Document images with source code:
————
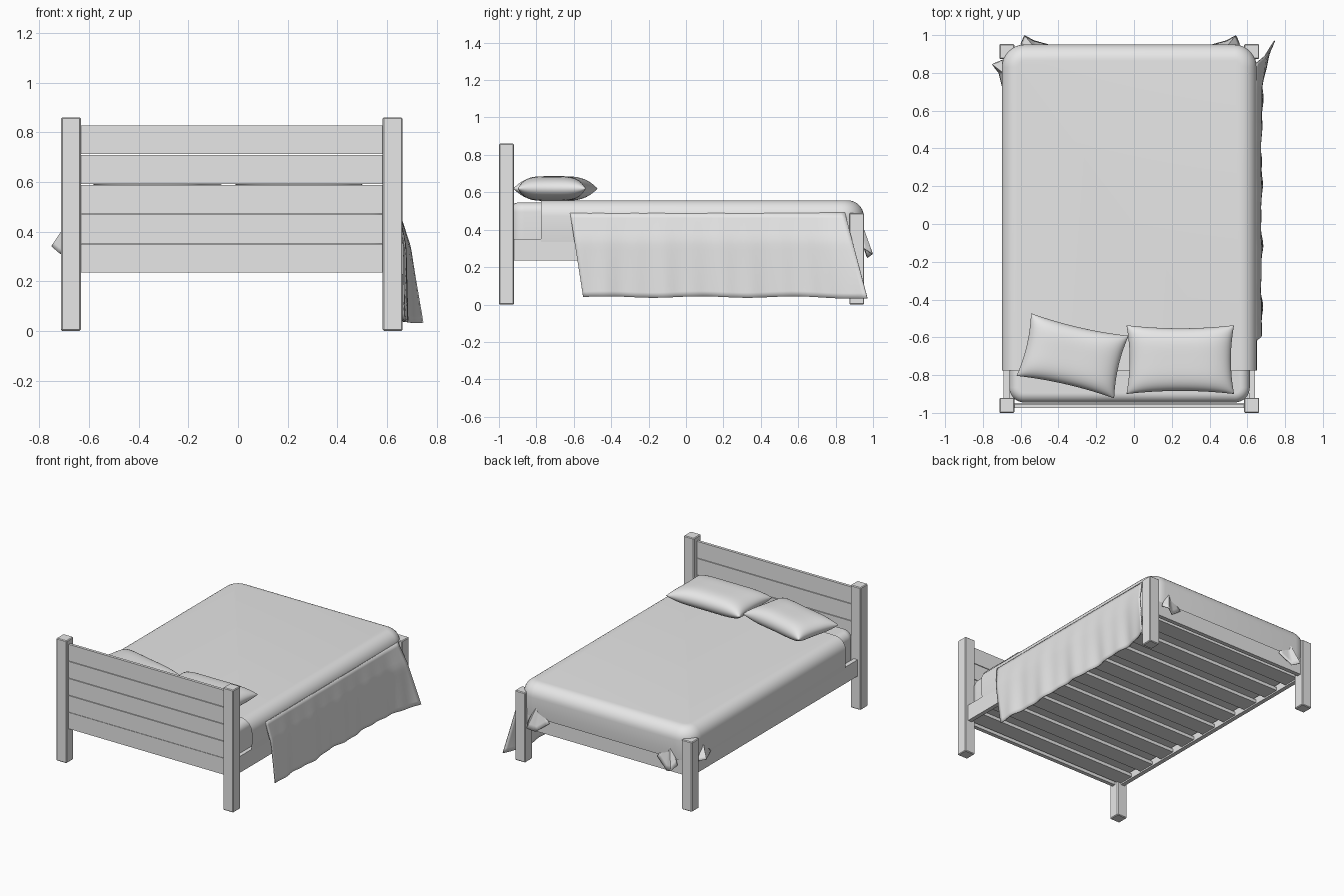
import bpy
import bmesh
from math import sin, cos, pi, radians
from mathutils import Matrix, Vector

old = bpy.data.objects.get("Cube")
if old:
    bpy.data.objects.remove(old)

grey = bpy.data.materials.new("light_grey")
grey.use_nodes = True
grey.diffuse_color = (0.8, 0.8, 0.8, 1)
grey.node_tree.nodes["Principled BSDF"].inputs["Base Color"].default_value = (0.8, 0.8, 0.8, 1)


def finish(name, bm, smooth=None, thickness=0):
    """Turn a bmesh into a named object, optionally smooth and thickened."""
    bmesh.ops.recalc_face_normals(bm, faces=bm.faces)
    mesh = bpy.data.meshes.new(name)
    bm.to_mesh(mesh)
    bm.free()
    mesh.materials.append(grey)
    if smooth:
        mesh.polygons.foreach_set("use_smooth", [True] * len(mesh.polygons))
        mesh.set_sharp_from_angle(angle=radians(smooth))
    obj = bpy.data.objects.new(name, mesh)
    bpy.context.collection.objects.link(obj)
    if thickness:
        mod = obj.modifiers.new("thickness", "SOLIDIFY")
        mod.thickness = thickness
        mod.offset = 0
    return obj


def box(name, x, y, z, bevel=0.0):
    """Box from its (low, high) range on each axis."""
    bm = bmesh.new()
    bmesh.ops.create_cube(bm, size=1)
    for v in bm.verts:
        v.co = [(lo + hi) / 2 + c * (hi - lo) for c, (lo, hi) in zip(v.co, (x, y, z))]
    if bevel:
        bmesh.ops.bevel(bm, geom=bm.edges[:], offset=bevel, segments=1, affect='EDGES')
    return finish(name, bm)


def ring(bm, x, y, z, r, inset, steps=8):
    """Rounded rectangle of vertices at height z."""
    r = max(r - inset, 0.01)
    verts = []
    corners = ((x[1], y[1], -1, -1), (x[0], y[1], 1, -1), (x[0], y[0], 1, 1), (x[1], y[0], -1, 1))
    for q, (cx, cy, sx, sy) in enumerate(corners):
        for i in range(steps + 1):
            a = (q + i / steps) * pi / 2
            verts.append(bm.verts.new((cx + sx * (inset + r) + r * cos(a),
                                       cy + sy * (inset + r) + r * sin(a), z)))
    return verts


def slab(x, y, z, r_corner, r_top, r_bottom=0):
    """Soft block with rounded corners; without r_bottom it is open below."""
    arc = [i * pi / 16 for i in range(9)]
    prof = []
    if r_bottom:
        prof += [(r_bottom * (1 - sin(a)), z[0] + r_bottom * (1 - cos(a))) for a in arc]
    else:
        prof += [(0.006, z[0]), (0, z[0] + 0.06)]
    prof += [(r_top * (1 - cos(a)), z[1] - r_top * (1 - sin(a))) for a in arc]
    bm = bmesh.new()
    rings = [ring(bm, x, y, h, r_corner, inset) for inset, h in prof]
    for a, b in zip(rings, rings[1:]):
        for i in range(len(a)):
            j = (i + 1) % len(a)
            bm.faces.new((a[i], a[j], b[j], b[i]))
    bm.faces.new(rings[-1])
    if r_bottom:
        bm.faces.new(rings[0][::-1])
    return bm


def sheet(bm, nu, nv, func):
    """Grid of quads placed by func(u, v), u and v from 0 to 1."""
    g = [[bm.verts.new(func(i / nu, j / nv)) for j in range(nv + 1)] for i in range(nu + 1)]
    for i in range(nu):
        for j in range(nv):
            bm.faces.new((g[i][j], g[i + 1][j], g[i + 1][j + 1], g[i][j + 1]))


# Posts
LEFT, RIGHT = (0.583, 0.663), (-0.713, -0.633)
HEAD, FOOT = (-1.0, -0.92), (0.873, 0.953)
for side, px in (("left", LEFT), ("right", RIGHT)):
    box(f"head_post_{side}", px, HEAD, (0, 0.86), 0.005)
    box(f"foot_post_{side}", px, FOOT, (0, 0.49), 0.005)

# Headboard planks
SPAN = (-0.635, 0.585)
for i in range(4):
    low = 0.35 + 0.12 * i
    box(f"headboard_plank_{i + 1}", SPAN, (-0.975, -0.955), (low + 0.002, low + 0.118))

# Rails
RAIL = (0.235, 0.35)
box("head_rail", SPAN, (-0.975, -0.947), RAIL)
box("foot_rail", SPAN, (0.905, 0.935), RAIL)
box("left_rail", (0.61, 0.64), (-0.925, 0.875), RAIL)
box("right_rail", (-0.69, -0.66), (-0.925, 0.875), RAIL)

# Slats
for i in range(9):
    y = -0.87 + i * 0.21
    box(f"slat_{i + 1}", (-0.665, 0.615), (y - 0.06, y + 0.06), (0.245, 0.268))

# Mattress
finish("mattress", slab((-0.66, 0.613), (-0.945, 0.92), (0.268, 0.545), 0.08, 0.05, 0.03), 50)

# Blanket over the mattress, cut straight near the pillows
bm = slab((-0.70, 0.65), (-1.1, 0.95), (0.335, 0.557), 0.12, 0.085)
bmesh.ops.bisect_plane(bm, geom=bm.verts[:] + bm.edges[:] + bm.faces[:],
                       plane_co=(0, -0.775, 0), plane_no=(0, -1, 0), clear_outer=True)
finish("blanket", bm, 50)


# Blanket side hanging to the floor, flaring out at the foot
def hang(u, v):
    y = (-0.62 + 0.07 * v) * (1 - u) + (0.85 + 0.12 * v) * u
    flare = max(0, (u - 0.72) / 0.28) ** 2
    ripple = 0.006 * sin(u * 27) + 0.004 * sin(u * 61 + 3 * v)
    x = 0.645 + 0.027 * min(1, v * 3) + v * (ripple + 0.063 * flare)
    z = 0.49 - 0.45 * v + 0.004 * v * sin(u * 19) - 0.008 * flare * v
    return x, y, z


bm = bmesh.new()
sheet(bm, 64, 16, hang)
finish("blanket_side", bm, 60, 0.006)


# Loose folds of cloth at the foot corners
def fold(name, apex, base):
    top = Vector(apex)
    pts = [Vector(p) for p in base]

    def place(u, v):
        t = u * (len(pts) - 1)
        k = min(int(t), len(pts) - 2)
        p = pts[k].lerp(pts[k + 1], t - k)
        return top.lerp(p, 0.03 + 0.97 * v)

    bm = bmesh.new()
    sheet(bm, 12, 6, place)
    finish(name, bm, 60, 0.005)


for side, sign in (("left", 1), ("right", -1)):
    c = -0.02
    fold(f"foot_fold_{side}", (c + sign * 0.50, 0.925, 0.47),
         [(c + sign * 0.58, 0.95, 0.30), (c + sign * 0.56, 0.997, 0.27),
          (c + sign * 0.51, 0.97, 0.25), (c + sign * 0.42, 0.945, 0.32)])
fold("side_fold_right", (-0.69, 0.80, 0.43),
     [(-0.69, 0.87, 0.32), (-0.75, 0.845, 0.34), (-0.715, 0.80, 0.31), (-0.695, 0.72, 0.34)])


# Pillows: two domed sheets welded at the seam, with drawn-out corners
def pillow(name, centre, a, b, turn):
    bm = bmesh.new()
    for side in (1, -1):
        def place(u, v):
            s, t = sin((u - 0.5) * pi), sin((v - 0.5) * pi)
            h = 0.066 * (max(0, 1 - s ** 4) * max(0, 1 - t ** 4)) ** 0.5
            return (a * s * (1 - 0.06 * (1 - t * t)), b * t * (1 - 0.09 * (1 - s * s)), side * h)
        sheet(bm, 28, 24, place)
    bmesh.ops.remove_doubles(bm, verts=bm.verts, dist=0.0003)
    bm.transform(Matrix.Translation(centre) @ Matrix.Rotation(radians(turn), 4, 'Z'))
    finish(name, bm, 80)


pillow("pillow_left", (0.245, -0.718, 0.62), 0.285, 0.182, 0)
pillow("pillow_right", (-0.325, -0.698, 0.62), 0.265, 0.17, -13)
————
--- Assignment ---
Should a record include a picture, omit it from your copy and return the rest unchanged.

--- Response ---
import bpy
import bmesh
from math import sin, cos, pi, radians
from mathutils import Matrix, Vector

old = bpy.data.objects.get("Cube")
if old:
    bpy.data.objects.remove(old)

grey = bpy.data.materials.new("light_grey")
grey.use_nodes = True
grey.diffuse_color = (0.8, 0.8, 0.8, 1)
grey.node_tree.nodes["Principled BSDF"].inputs["Base Color"].default_value = (0.8, 0.8, 0.8, 1)


def finish(name, bm, smooth=None, thickness=0):
    """Turn a bmesh into a named object, optionally smooth and thickened."""
    bmesh.ops.recalc_face_normals(bm, faces=bm.faces)
    mesh = bpy.data.meshes.new(name)
    bm.to_mesh(mesh)
    bm.free()
    mesh.materials.append(grey)
    if smooth:
        mesh.polygons.foreach_set("use_smooth", [True] * len(mesh.polygons))
        mesh.set_sharp_from_angle(angle=radians(smooth))
    obj = bpy.data.objects.new(name, mesh)
    bpy.context.collection.objects.link(obj)
    if thickness:
        mod = obj.modifiers.new("thickness", "SOLIDIFY")
        mod.thickness = thickness
        mod.offset = 0
    return obj


def box(name, x, y, z, bevel=0.0):
    """Box from its (low, high) range on each axis."""
    bm = bmesh.new()
    bmesh.ops.create_cube(bm, size=1)
    for v in bm.verts:
        v.co = [(lo + hi) / 2 + c * (hi - lo) for c, (lo, hi) in zip(v.co, (x, y, z))]
    if bevel:
        bmesh.ops.bevel(bm, geom=bm.edges[:], offset=bevel, segments=1, affect='EDGES')
    return finish(name, bm)


def ring(bm, x, y, z, r, inset, steps=8):
    """Rounded rectangle of vertices at height z."""
    r = max(r - inset, 0.01)
    verts = []
    corners = ((x[1], y[1], -1, -1), (x[0], y[1], 1, -1), (x[0], y[0], 1, 1), (x[1], y[0], -1, 1))
    for q, (cx, cy, sx, sy) in enumerate(corners):
        for i in range(steps + 1):
            a = (q + i / steps) * pi / 2
            verts.append(bm.verts.new((cx + sx * (inset + r) + r * cos(a),
                                       cy + sy * (inset + r) + r * sin(a), z)))
    return verts


def slab(x, y, z, r_corner, r_top, r_bottom=0):
    """Soft block with rounded corners; without r_bottom it is open below."""
    arc = [i * pi / 16 for i in range(9)]
    prof = []
    if r_bottom:
        prof += [(r_bottom * (1 - sin(a)), z[0] + r_bottom * (1 - cos(a))) for a in arc]
    else:
        prof += [(0.006, z[0]), (0, z[0] + 0.06)]
    prof += [(r_top * (1 - cos(a)), z[1] - r_top * (1 - sin(a))) for a in arc]
    bm = bmesh.new()
    rings = [ring(bm, x, y, h, r_corner, inset) for inset, h in prof]
    for a, b in zip(rings, rings[1:]):
        for i in range(len(a)):
            j = (i + 1) % len(a)
            bm.faces.new((a[i], a[j], b[j], b[i]))
    bm.faces.new(rings[-1])
    if r_bottom:
        bm.faces.new(rings[0][::-1])
    return bm


def sheet(bm, nu, nv, func):
    """Grid of quads placed by func(u, v), u and v from 0 to 1."""
    g = [[bm.verts.new(func(i / nu, j / nv)) for j in range(nv + 1)] for i in range(nu + 1)]
    for i in range(nu):
        for j in range(nv):
            bm.faces.new((g[i][j], g[i + 1][j], g[i + 1][j + 1], g[i][j + 1]))


# Posts
LEFT, RIGHT = (0.583, 0.663), (-0.713, -0.633)
HEAD, FOOT = (-1.0, -0.92), (0.873, 0.953)
for side, px in (("left", LEFT), ("right", RIGHT)):
    box(f"head_post_{side}", px, HEAD, (0, 0.86), 0.005)
    box(f"foot_post_{side}", px, FOOT, (0, 0.49), 0.005)

# Headboard planks
SPAN = (-0.635, 0.585)
for i in range(4):
    low = 0.35 + 0.12 * i
    box(f"headboard_plank_{i + 1}", SPAN, (-0.975, -0.955), (low + 0.002, low + 0.118))

# Rails
RAIL = (0.235, 0.35)
box("head_rail", SPAN, (-0.975, -0.947), RAIL)
box("foot_rail", SPAN, (0.905, 0.935), RAIL)
box("left_rail", (0.61, 0.64), (-0.925, 0.875), RAIL)
box("right_rail", (-0.69, -0.66), (-0.925, 0.875), RAIL)

# Slats
for i in range(9):
    y = -0.87 + i * 0.21
    box(f"slat_{i + 1}", (-0.665, 0.615), (y - 0.06, y + 0.06), (0.245, 0.268))

# Mattress
finish("mattress", slab((-0.66, 0.613), (-0.945, 0.92), (0.268, 0.545), 0.08, 0.05, 0.03), 50)

# Blanket over the mattress, cut straight near the pillows
bm = slab((-0.70, 0.65), (-1.1, 0.95), (0.335, 0.557), 0.12, 0.085)
bmesh.ops.bisect_plane(bm, geom=bm.verts[:] + bm.edges[:] + bm.faces[:],
                       plane_co=(0, -0.775, 0), plane_no=(0, -1, 0), clear_outer=True)
finish("blanket", bm, 50)


# Blanket side hanging to the floor, flaring out at the foot
def hang(u, v):
    y = (-0.62 + 0.07 * v) * (1 - u) + (0.85 + 0.12 * v) * u
    flare = max(0, (u - 0.72) / 0.28) ** 2
    ripple = 0.006 * sin(u * 27) + 0.004 * sin(u * 61 + 3 * v)
    x = 0.645 + 0.027 * min(1, v * 3) + v * (ripple + 0.063 * flare)
    z = 0.49 - 0.45 * v + 0.004 * v * sin(u * 19) - 0.008 * flare * v
    return x, y, z


bm = bmesh.new()
sheet(bm, 64, 16, hang)
finish("blanket_side", bm, 60, 0.006)


# Loose folds of cloth at the foot corners
def fold(name, apex, base):
    top = Vector(apex)
    pts = [Vector(p) for p in base]

    def place(u, v):
        t = u * (len(pts) - 1)
        k = min(int(t), len(pts) - 2)
        p = pts[k].lerp(pts[k + 1], t - k)
        return top.lerp(p, 0.03 + 0.97 * v)

    bm = bmesh.new()
    sheet(bm, 12, 6, place)
    finish(name, bm, 60, 0.005)


for side, sign in (("left", 1), ("right", -1)):
    c = -0.02
    fold(f"foot_fold_{side}", (c + sign * 0.50, 0.925, 0.47),
         [(c + sign * 0.58, 0.95, 0.30), (c + sign * 0.56, 0.997, 0.27),
          (c + sign * 0.51, 0.97, 0.25), (c + sign * 0.42, 0.945, 0.32)])
fold("side_fold_right", (-0.69, 0.80, 0.43),
     [(-0.69, 0.87, 0.32), (-0.75, 0.845, 0.34), (-0.715, 0.80, 0.31), (-0.695, 0.72, 0.34)])


# Pillows: two domed sheets welded at the seam, with drawn-out corners
def pillow(name, centre, a, b, turn):
    bm = bmesh.new()
    for side in (1, -1):
        def place(u, v):
            s, t = sin((u - 0.5) * pi), sin((v - 0.5) * pi)
            h = 0.066 * (max(0, 1 - s ** 4) * max(0, 1 - t ** 4)) ** 0.5
            return (a * s * (1 - 0.06 * (1 - t * t)), b * t * (1 - 0.09 * (1 - s * s)), side * h)
        sheet(bm, 28, 24, place)
    bmesh.ops.remove_doubles(bm, verts=bm.verts, dist=0.0003)
    bm.transform(Matrix.Translation(centre) @ Matrix.Rotation(radians(turn), 4, 'Z'))
    finish(name, bm, 80)


pillow("pillow_left", (0.245, -0.718, 0.62), 0.285, 0.182, 0)
pillow("pillow_right", (-0.325, -0.698, 0.62), 0.265, 0.17, -13)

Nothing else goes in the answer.